Maguire, Sancho and Calvert-Lewin fire England to morale-boosting 3-0 win over Ireland as Bellingham and Henderson debut
HE might not even be the hottest young English prospect at Borussia Dortmund any more.
But Jadon Sancho – with the £100million price tag and a host of Bundesliga records to his name – chose an opportune moment to re-introduce himself on the international stage.
Before his 17-year-old team-mate Jude Bellingham arrived as a second-half sub to become the third youngest player in Three Lions history, Sancho netted a peach for his first England goal in 14 months.
In this bright young England line-up Sancho was something of a veteran of 16 caps.
And it was Manchester United’s elusive summer target who effectively settled this friendly on the half-hour – after Old Trafford skipper Harry Maguire had headed the first.
Sancho has been disappointing for Dortmund so far this season, with plenty of talk in Germany that his head may have turned back home towards England.
Yet the winger had his head screwed on well here, all right.
This may have been a fixture devoid of true meaning or atmosphere but Gareth Southgate will have taken many positives from it.
Firstly, to see Maguire recover from his nightmarish performance here last month when he was sent off for two yellow cards within 30 minutes.

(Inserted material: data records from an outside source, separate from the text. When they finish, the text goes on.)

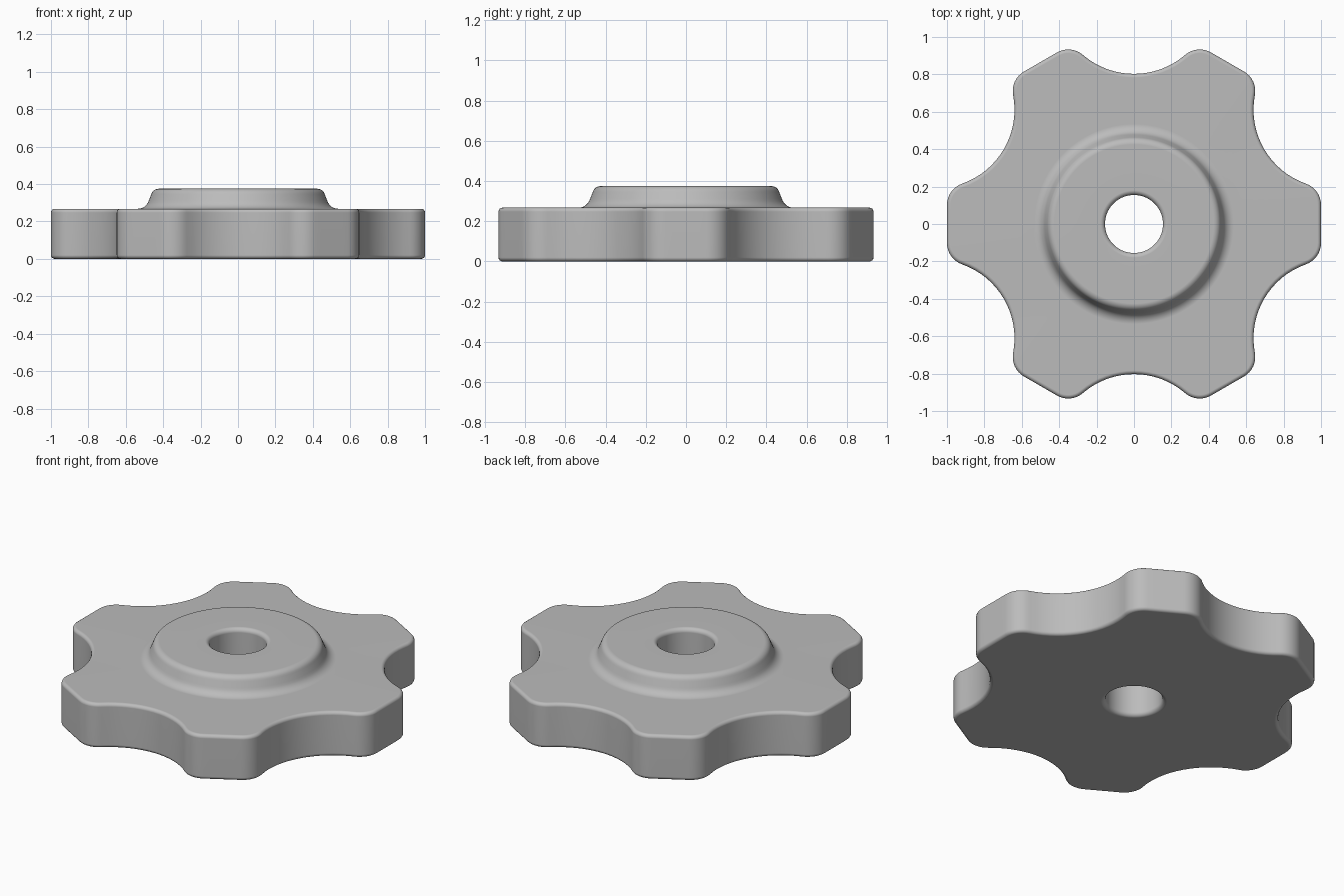
import bpy, bmesh
from math import sin, cos, pi, atan2, hypot, radians

cube = bpy.data.objects.get("Cube")
if cube:
    bpy.data.objects.remove(cube, do_unlink=True)

LOBES = 6
TIP = 0.12                       # corner radius of a lobe
CX, CY = 0.88, 0.102             # centre of that corner, lobe pointing along +x
SX, SY = 1.222 * cos(pi / 6), 1.222 * sin(pi / 6)   # centre of the scallop
SCALLOP = hypot(SX - CX, SY - CY) - TIP
TURN = atan2(SY - CY, SX - CX)   # where corner and scallop meet


def arc(cx, cy, r, a0, a1, steps):
    return [(cx + r * cos(a0 + (a1 - a0) * i / steps),
             cy + r * sin(a0 + (a1 - a0) * i / steps)) for i in range(steps)]


def star(inset):
    """Six-lobed outline, moved inward by an exact distance."""
    r = TIP - inset
    sector = [(CX + r, -CY + 2 * CY * i / 6) for i in range(6)]
    sector += arc(CX, CY, r, 0, TURN, 8)
    sector += arc(SX, SY, SCALLOP + inset, TURN + pi, 4 * pi / 3 - TURN, 16)
    # second corner belongs to the next lobe
    a = pi / 3
    nx, ny = CX * cos(a) + CY * sin(a), CX * sin(a) - CY * cos(a)
    sector += arc(nx, ny, r, a - TURN, a, 8)
    pts = []
    for k in range(LOBES):
        c, s = cos(k * a), sin(k * a)
        pts += [(x * c - y * s, x * s + y * c) for x, y in sector]
    return pts


angles = [atan2(y, x) for x, y in star(0)]


def circle(r):
    return [(r * cos(a), r * sin(a)) for a in angles]


def fillet(cx, cz, r, start, end, steps=6):
    """Rounded piece of the turned section, as (radius, height)."""
    return arc(cx, cz, r, radians(start), radians(end), steps) + \
        [(cx + r * cos(radians(end)), cz + r * sin(radians(end)))]


# Rings from the hole's lower edge, around the rim, over the hub and back
H, TOP, EDGE, BORE = 0.268, 0.375, 0.02, 0.155
rings = [(circle(r), z) for r, z in fillet(BORE + 0.025, 0.025, 0.025, 180, 270)]
rings += [(star(1 - r), z) for r, z in fillet(1 - EDGE, EDGE, EDGE, -90, 0, 4)]
rings += [(star(1 - r), z) for r, z in fillet(1 - EDGE, H - EDGE, EDGE, 0, 90, 4)]
rings += [(circle(r), z) for r, z in fillet(0.535, H + 0.06, 0.06, 270, 195)]
rings += [(circle(r), z) for r, z in fillet(0.425, TOP - 0.04, 0.04, 15, 90)]
rings += [(circle(r), z) for r, z in fillet(BORE + 0.025, TOP - 0.025, 0.025, 90, 180)]

bm = bmesh.new()
loops = [[bm.verts.new((x, y, z)) for x, y in pts] for pts, z in rings]
n = len(angles)
for lower, upper in zip(loops, loops[1:] + loops[:1]):
    for i in range(n):
        j = (i + 1) % n
        bm.faces.new((lower[i], lower[j], upper[j], upper[i]))
bmesh.ops.recalc_face_normals(bm, faces=bm.faces)
mesh = bpy.data.meshes.new("star_knob")
bm.to_mesh(mesh)
bm.free()
knob = bpy.data.objects.new("star_knob", mesh)
bpy.context.collection.objects.link(knob)

# Plain grey
GREY = (0.50, 0.50, 0.50, 1)
mat = bpy.data.materials.new("plain_grey")
mat.use_nodes = True
mat.diffuse_color = GREY
mat.node_tree.nodes["Principled BSDF"].inputs["Base Color"].default_value = GREY
mesh.materials.append(mat)

# Smooth fillets with clean flat faces
bpy.context.view_layer.objects.active = knob
knob.select_set(True)
bpy.ops.object.shade_smooth_by_angle(angle=radians(35))
weighted = knob.modifiers.new("flat_faces", 'WEIGHTED_NORMAL')
weighted.keep_sharp = True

Then, he learned that, after all the debate around the issue, that Jack Grealish and Mason Mount can play effectively in the same England team.
It felt almost cruel that, given Southgate’s reluctance to use the Aston Villa playmaker, the England boss should choose to start him against the nation he snubbed – a little ‘look at what you could have won’ to the Irish.
Grealish had his moments, including an assist for Sancho’s goal.
But Mount, who has – for little reason – become a scapegoat in the clamour for Grealish to play, was better still playing in a deep midfield role.
Then there was Bellingham – older only than Theo Walcott and Wayne Rooney among England debuts – who looked assured in his 15-minute appearance.
This was England’s first win over the Republic in 35 years, so it shouldn’t be sniffed at.
And a largely second-string side will have given Southgate plenty to mull over as he considers his team to face World No 1 Belgium in the Nations League on Sunday.
Last night’s opponents were supposed to have been against New Zealand before the kiwis cancelled what might have been the least eagerly-awaited international friendly in history.
Instead a chance to end England’s weird hoodoo against the Irish – dating back to the night when Gary Lineker scored the first of his 48 international goals in a 2-1 friendly win in 1985.
Yet the Irish are nothing like the force they were during the era of the late Jack Charlton – a man cherished by football fans on both sides of the Irish Sea.
There were players from Wycombe, Preston, Bristol City, Nottingham Forest and Norwich in Stephen Kenny’s starting line-up here.
It has not helped their cause that England had nabbed the two best Irish-qualified players of their generation in Grealish and Declan Rice, who was on the bench, saved for Sunday’s Nations League game in Belgium.
The Republic will not be at next summer’s Euros, having lost a penalty shoot-out to Slovakia in a play-off last month.
England were in blue, Ireland in white, in keeping with the dressdown vibe of this low-key fixture.
Without Rice, England looked potentially lightweight in central midfield – Harry Winks, who cannot get a minute in the Premier League for Tottenham, alongside Mount, who usually plays further forward.
Yet both were excellent on the ball once England got into their stride.
Maguire, who will be suspended on Sunday, captained England from the start of a match for the first time and needed to be alert on a couple of occasions as Ireland began brightly.
Then after a quarter of an hour, England launched their first meaningful attack and were soon on the scoresheet.
Maguire began the initial move with a cute pass for Mount, who fed Reece James for a cross which Darren Randolph spilled, before the keeper recovered to block Bukayo Saka’s shot.
The resulting corner was cleared as far as Winks, who centred devilishly for Maguire to score with a slab-head special.
Soon, Grealish came to the party – all bare shins and bare-faced cheek – with a saucy reverse pass for Reece James, whose cross was cleared for a corner.
Mount swung it in, Maguire got his famous bonce on the end of it again, forcing Randolph to tip over.
The second goal arrived on the half-hour and it was neat and tidy.
Winks squaring to Grealish who slipped in Jadon Sancho to cut in from the left, feinted and beat Randolph with a low shot inside the far corner.
After the break, Grealish was at the centre of things, slipping in a pass to Tyrone Mings, as an overlapping centre-back, who released Saka with a swanky back-heel only for the Arsenal man to shoot wide when he should have scored.
Saka soon made amends by outpacing Cyrus Christie, who nudged him over for what counts as a stonewall penalty these days.
Spain’s Carlos Del Cerro Grande – a genuine big-name referee – pointed to the spot and Calvert-Lewin thumped home from the spot.
Then Bellingham arrived for a momentous night, proving that a teenage switch to Germany can make a man of a young English player.
As old man Sancho had already proved.
Source: Read Full Article